[MATERIAL FOR THE TASK — start]
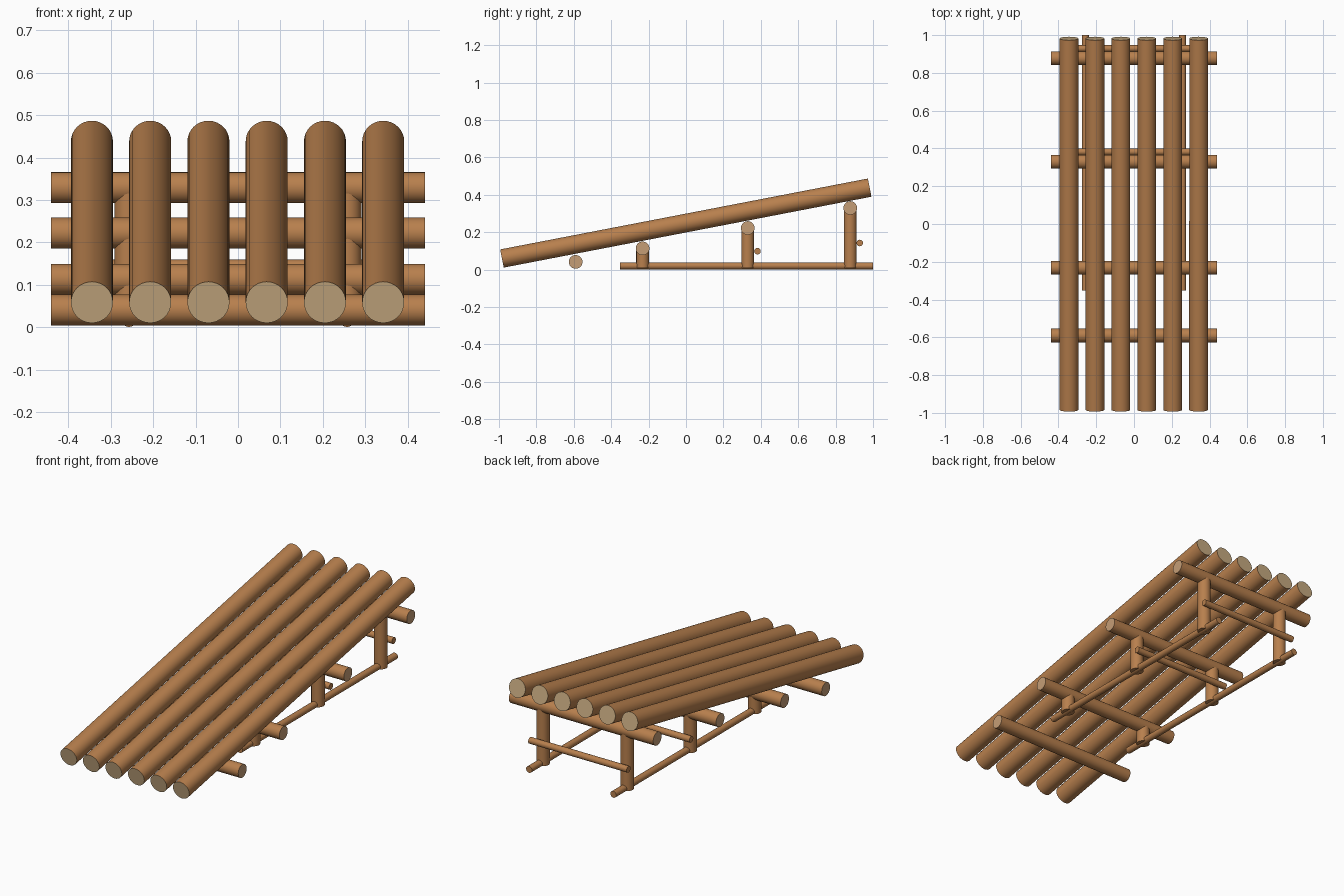
import bpy, math
from mathutils import Vector

if "Cube" in bpy.data.objects:
    bpy.data.objects.remove(bpy.data.objects["Cube"])


def material(name, rgb):
    m = bpy.data.materials.new(name)
    m.diffuse_color = (*rgb, 1)
    m.use_nodes = True
    m.node_tree.nodes["Principled BSDF"].inputs["Base Color"].default_value = m.diffuse_color
    return m


bark = material("brown wood", (0.48, 0.215, 0.075))
cut = material("pale cut wood", (0.58, 0.41, 0.22))
cut_warm = material("warm cut wood", (0.56, 0.34, 0.18))


def pole(name, a, b, r, end=None, sides=32):
    """Round pole from a to b, with optional coloured end faces."""
    a, b = Vector(a), Vector(b)
    d = b - a
    bpy.ops.mesh.primitive_cylinder_add(vertices=sides, radius=r, depth=d.length,
                                        location=(a + b) / 2)
    o = bpy.context.object
    o.name = name
    o.rotation_euler = d.to_track_quat('Z', 'Y').to_euler()
    o.data.materials.append(bark)
    if end:
        o.data.materials.append(end)
        for p in o.data.polygons:
            if abs(p.normal.z) > 0.9:
                p.material_index = 1
    bpy.ops.object.shade_smooth_by_angle(angle=math.radians(40))
    return o


# sloping deck logs
for i in range(6):
    x = -0.344 + i * 0.1372
    pole(f"deck_log_{i + 1}", (x, -0.984, 0.059), (x, 0.982, 0.438), 0.0495, cut)

# cross logs under the deck
cross = [(-0.59, 0.041), (-0.232, 0.113), (0.33, 0.222), (0.878, 0.329)]
for i, (y, z) in enumerate(cross):
    pole(f"cross_log_{i + 1}", (-0.44, y, z), (0.44, y, z), 0.0365, cut_warm)

# posts and ground rails on both sides
for side, x in (("left", -0.257), ("right", 0.257)):
    for i, (y, z) in enumerate(cross[1:]):
        pole(f"{side}_post_{i + 1}", (x, y, 0.007), (x, y, z), 0.034)
    pole(f"{side}_ground_rail", (x, -0.352, 0.023), (x, 1.0, 0.023), 0.018, None, 20)

# thin braces tying the posts together
for i, (y, z) in enumerate([(0.382, 0.098), (0.929, 0.142)]):
    pole(f"brace_{i + 1}", (-0.3, y, z), (0.3, y, z), 0.0175, None, 20)

# thin bottom trim so the frame rests on the ground
for o in bpy.data.objects:
    if "ground_rail" in o.name:
        o.location.z -= 0.004
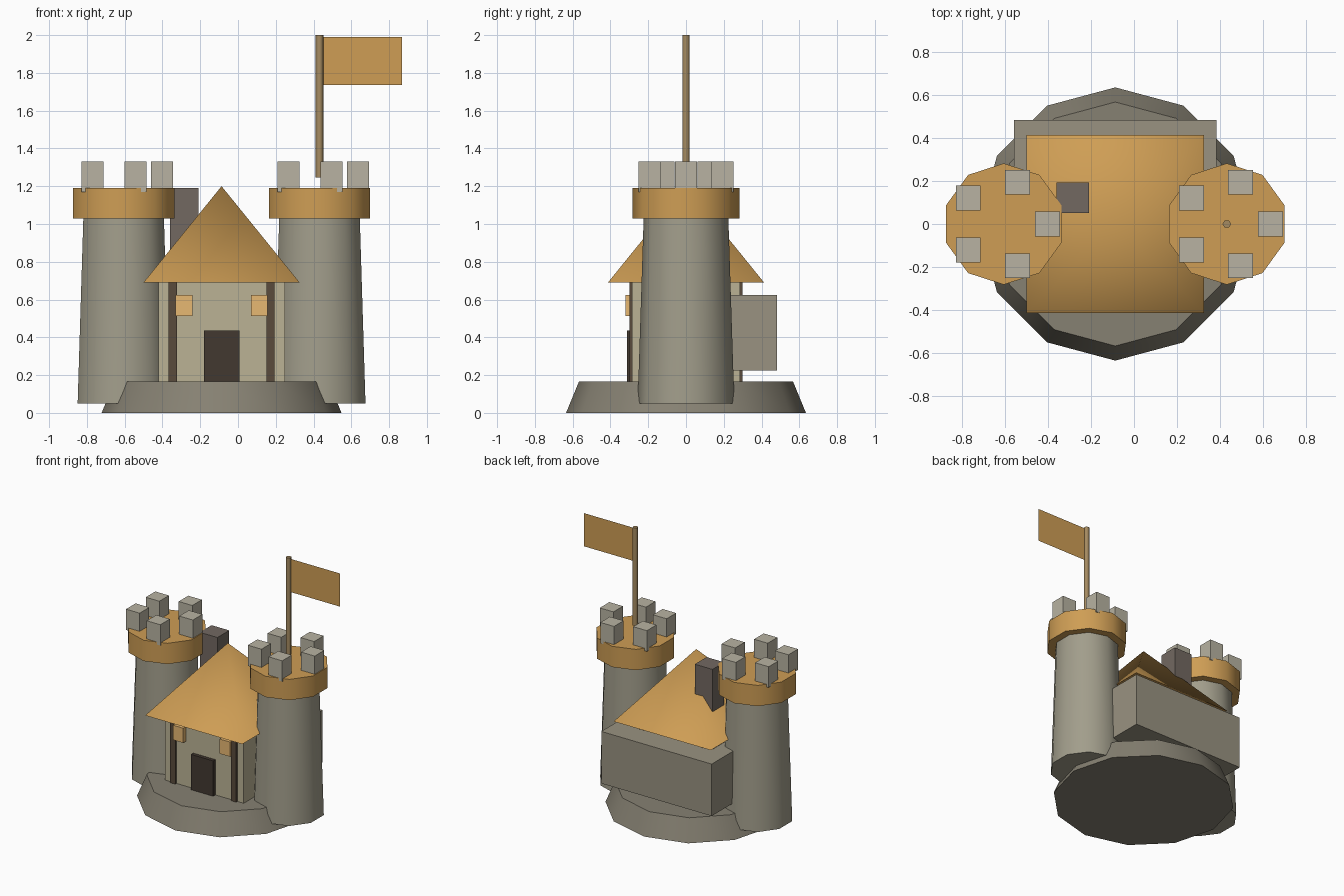
import bpy
from math import radians, cos, sin, tau

if "Cube" in bpy.data.objects:
    bpy.data.objects.remove(bpy.data.objects["Cube"])

CX = -0.087          # shared centre line of the keep
TOWER_DX = 0.5185    # tower offset either side of it


def material(name, rgb):
    m = bpy.data.materials.new(name)
    m.diffuse_color = (*rgb, 1)
    m.use_nodes = True
    m.node_tree.nodes["Principled BSDF"].inputs["Base Color"].default_value = m.diffuse_color
    return m


STONE = material("stone", (0.36, 0.34, 0.26))
DARK_STONE = material("dark_stone", (0.24, 0.22, 0.17))
PALE_STONE = material("pale_stone", (0.48, 0.45, 0.36))
WALL = material("plaster", (0.50, 0.45, 0.30))
HALL = material("hall_stone", (0.32, 0.29, 0.22))
ORANGE = material("orange", (0.62, 0.34, 0.09))
GLOW = material("window_glow", (0.80, 0.48, 0.17))
POLE = material("pole_wood", (0.38, 0.26, 0.12))
TIMBER = material("timber", (0.10, 0.07, 0.045))
DOOR = material("door_wood", (0.055, 0.04, 0.03))
CHIMNEY = material("chimney_stone", (0.17, 0.14, 0.12))


def finish(name, mat):
    ob = bpy.context.object
    ob.name = name
    ob.data.materials.append(mat)
    return ob


def box(name, x, y, z, mat):
    """Box from (min, max) pairs."""
    bpy.ops.mesh.primitive_cube_add(
        size=1, location=[sum(p) / 2 for p in (x, y, z)])
    ob = finish(name, mat)
    ob.scale = [b - a for a, b in (x, y, z)]
    bpy.ops.object.transform_apply(location=False, rotation=False)
    return ob


def cone(name, x, sides, r1, r2, z, mat, turn=0, smooth=40):
    bpy.ops.mesh.primitive_cone_add(
        vertices=sides, radius1=r1, radius2=r2, depth=z[1] - z[0],
        location=(x, 0, sum(z) / 2), rotation=(0, 0, radians(turn)))
    ob = finish(name, mat)
    bpy.ops.object.shade_smooth_by_angle(angle=radians(smooth))
    return ob


# Mound
cone("base_mound", CX, 12, 0.635, 0.567, (0, 0.165), DARK_STONE)

# Towers with caps and battlements
for side, s in (("left", -1), ("right", 1)):
    tx = CX + s * TOWER_DX
    cone(f"{side}_tower", tx, 10, 0.256, 0.222, (0.05, 1.10), STONE)
    cone(f"{side}_tower_cap", tx, 10, 0.282, 0.282, (1.03, 1.19), ORANGE)
    for i in range(5):
        a = tau * i / 5
        mx, my, h = tx + 0.204 * cos(a), 0.204 * sin(a), 0.058
        box(f"{side}_merlon_{i + 1}", (mx - h, mx + h), (my - h, my + h),
            (1.17, 1.33), PALE_STONE)

# House walls, rear hall, roof and chimney
box("house_walls", (CX - 0.335, CX + 0.335), (-0.285, 0.285), (0.14, 0.70), WALL)
box("rear_hall", (CX - 0.47, CX + 0.47), (0.12, 0.483), (0.225, 0.625), HALL)
cone("house_roof", CX, 4, 0.4135 * 2 ** 0.5, 0, (0.69, 1.20), ORANGE, 45, 75)
box("chimney", (-0.36, -0.21), (0.05, 0.193), (0.80, 1.19), CHIMNEY)

# Corner posts and windows, mirrored about the centre line
for side, s in (("left", -1), ("right", 1)):
    px, wx = CX + s * 0.259, CX + s * 0.199
    for end, e in (("front", -1), ("back", 1)):
        box(f"{end}_{side}_post", (px - 0.022, px + 0.022),
            (e * 0.278 - 0.022, e * 0.278 + 0.022), (0.16, 0.695), TIMBER)
    box(f"{side}_window", (wx - 0.044, wx + 0.044), (-0.32, -0.28),
        (0.512, 0.625), GLOW)
box("door", (CX - 0.094, CX + 0.094), (-0.312, -0.27), (0.15, 0.437), DOOR)

# Flag: hexagonal pole and a single flat sheet
fx = CX + TOWER_DX
cone("flag_pole", fx, 6, 0.02, 0.02, (1.247, 2.0), POLE, 30, 61)
bpy.ops.mesh.primitive_plane_add(size=1, location=(0.659, 0, 1.8625),
                                 rotation=(radians(90), 0, 0))
flag = finish("flag", ORANGE)
flag.scale = (0.42, 0.255, 1)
[MATERIAL FOR THE TASK — finish]
WHAT YOU ARE ASKED TO DO> Omit the pictures, then give every record back exactly as it stands.

EXERCISE ANSWER>
import bpy, math
from mathutils import Vector

if "Cube" in bpy.data.objects:
    bpy.data.objects.remove(bpy.data.objects["Cube"])


def material(name, rgb):
    m = bpy.data.materials.new(name)
    m.diffuse_color = (*rgb, 1)
    m.use_nodes = True
    m.node_tree.nodes["Principled BSDF"].inputs["Base Color"].default_value = m.diffuse_color
    return m


bark = material("brown wood", (0.48, 0.215, 0.075))
cut = material("pale cut wood", (0.58, 0.41, 0.22))
cut_warm = material("warm cut wood", (0.56, 0.34, 0.18))


def pole(name, a, b, r, end=None, sides=32):
    """Round pole from a to b, with optional coloured end faces."""
    a, b = Vector(a), Vector(b)
    d = b - a
    bpy.ops.mesh.primitive_cylinder_add(vertices=sides, radius=r, depth=d.length,
                                        location=(a + b) / 2)
    o = bpy.context.object
    o.name = name
    o.rotation_euler = d.to_track_quat('Z', 'Y').to_euler()
    o.data.materials.append(bark)
    if end:
        o.data.materials.append(end)
        for p in o.data.polygons:
            if abs(p.normal.z) > 0.9:
                p.material_index = 1
    bpy.ops.object.shade_smooth_by_angle(angle=math.radians(40))
    return o


# sloping deck logs
for i in range(6):
    x = -0.344 + i * 0.1372
    pole(f"deck_log_{i + 1}", (x, -0.984, 0.059), (x, 0.982, 0.438), 0.0495, cut)

# cross logs under the deck
cross = [(-0.59, 0.041), (-0.232, 0.113), (0.33, 0.222), (0.878, 0.329)]
for i, (y, z) in enumerate(cross):
    pole(f"cross_log_{i + 1}", (-0.44, y, z), (0.44, y, z), 0.0365, cut_warm)

# posts and ground rails on both sides
for side, x in (("left", -0.257), ("right", 0.257)):
    for i, (y, z) in enumerate(cross[1:]):
        pole(f"{side}_post_{i + 1}", (x, y, 0.007), (x, y, z), 0.034)
    pole(f"{side}_ground_rail", (x, -0.352, 0.023), (x, 1.0, 0.023), 0.018, None, 20)

# thin braces tying the posts together
for i, (y, z) in enumerate([(0.382, 0.098), (0.929, 0.142)]):
    pole(f"brace_{i + 1}", (-0.3, y, z), (0.3, y, z), 0.0175, None, 20)

# thin bottom trim so the frame rests on the ground
for o in bpy.data.objects:
    if "ground_rail" in o.name:
        o.location.z -= 0.004
import bpy
from math import radians, cos, sin, tau

if "Cube" in bpy.data.objects:
    bpy.data.objects.remove(bpy.data.objects["Cube"])

CX = -0.087          # shared centre line of the keep
TOWER_DX = 0.5185    # tower offset either side of it


def material(name, rgb):
    m = bpy.data.materials.new(name)
    m.diffuse_color = (*rgb, 1)
    m.use_nodes = True
    m.node_tree.nodes["Principled BSDF"].inputs["Base Color"].default_value = m.diffuse_color
    return m


STONE = material("stone", (0.36, 0.34, 0.26))
DARK_STONE = material("dark_stone", (0.24, 0.22, 0.17))
PALE_STONE = material("pale_stone", (0.48, 0.45, 0.36))
WALL = material("plaster", (0.50, 0.45, 0.30))
HALL = material("hall_stone", (0.32, 0.29, 0.22))
ORANGE = material("orange", (0.62, 0.34, 0.09))
GLOW = material("window_glow", (0.80, 0.48, 0.17))
POLE = material("pole_wood", (0.38, 0.26, 0.12))
TIMBER = material("timber", (0.10, 0.07, 0.045))
DOOR = material("door_wood", (0.055, 0.04, 0.03))
CHIMNEY = material("chimney_stone", (0.17, 0.14, 0.12))


def finish(name, mat):
    ob = bpy.context.object
    ob.name = name
    ob.data.materials.append(mat)
    return ob


def box(name, x, y, z, mat):
    """Box from (min, max) pairs."""
    bpy.ops.mesh.primitive_cube_add(
        size=1, location=[sum(p) / 2 for p in (x, y, z)])
    ob = finish(name, mat)
    ob.scale = [b - a for a, b in (x, y, z)]
    bpy.ops.object.transform_apply(location=False, rotation=False)
    return ob


def cone(name, x, sides, r1, r2, z, mat, turn=0, smooth=40):
    bpy.ops.mesh.primitive_cone_add(
        vertices=sides, radius1=r1, radius2=r2, depth=z[1] - z[0],
        location=(x, 0, sum(z) / 2), rotation=(0, 0, radians(turn)))
    ob = finish(name, mat)
    bpy.ops.object.shade_smooth_by_angle(angle=radians(smooth))
    return ob


# Mound
cone("base_mound", CX, 12, 0.635, 0.567, (0, 0.165), DARK_STONE)

# Towers with caps and battlements
for side, s in (("left", -1), ("right", 1)):
    tx = CX + s * TOWER_DX
    cone(f"{side}_tower", tx, 10, 0.256, 0.222, (0.05, 1.10), STONE)
    cone(f"{side}_tower_cap", tx, 10, 0.282, 0.282, (1.03, 1.19), ORANGE)
    for i in range(5):
        a = tau * i / 5
        mx, my, h = tx + 0.204 * cos(a), 0.204 * sin(a), 0.058
        box(f"{side}_merlon_{i + 1}", (mx - h, mx + h), (my - h, my + h),
            (1.17, 1.33), PALE_STONE)

# House walls, rear hall, roof and chimney
box("house_walls", (CX - 0.335, CX + 0.335), (-0.285, 0.285), (0.14, 0.70), WALL)
box("rear_hall", (CX - 0.47, CX + 0.47), (0.12, 0.483), (0.225, 0.625), HALL)
cone("house_roof", CX, 4, 0.4135 * 2 ** 0.5, 0, (0.69, 1.20), ORANGE, 45, 75)
box("chimney", (-0.36, -0.21), (0.05, 0.193), (0.80, 1.19), CHIMNEY)

# Corner posts and windows, mirrored about the centre line
for side, s in (("left", -1), ("right", 1)):
    px, wx = CX + s * 0.259, CX + s * 0.199
    for end, e in (("front", -1), ("back", 1)):
        box(f"{end}_{side}_post", (px - 0.022, px + 0.022),
            (e * 0.278 - 0.022, e * 0.278 + 0.022), (0.16, 0.695), TIMBER)
    box(f"{side}_window", (wx - 0.044, wx + 0.044), (-0.32, -0.28),
        (0.512, 0.625), GLOW)
box("door", (CX - 0.094, CX + 0.094), (-0.312, -0.27), (0.15, 0.437), DOOR)

# Flag: hexagonal pole and a single flat sheet
fx = CX + TOWER_DX
cone("flag_pole", fx, 6, 0.02, 0.02, (1.247, 2.0), POLE, 30, 61)
bpy.ops.mesh.primitive_plane_add(size=1, location=(0.659, 0, 1.8625),
                                 rotation=(radians(90), 0, 0))
flag = finish("flag", ORANGE)
flag.scale = (0.42, 0.255, 1)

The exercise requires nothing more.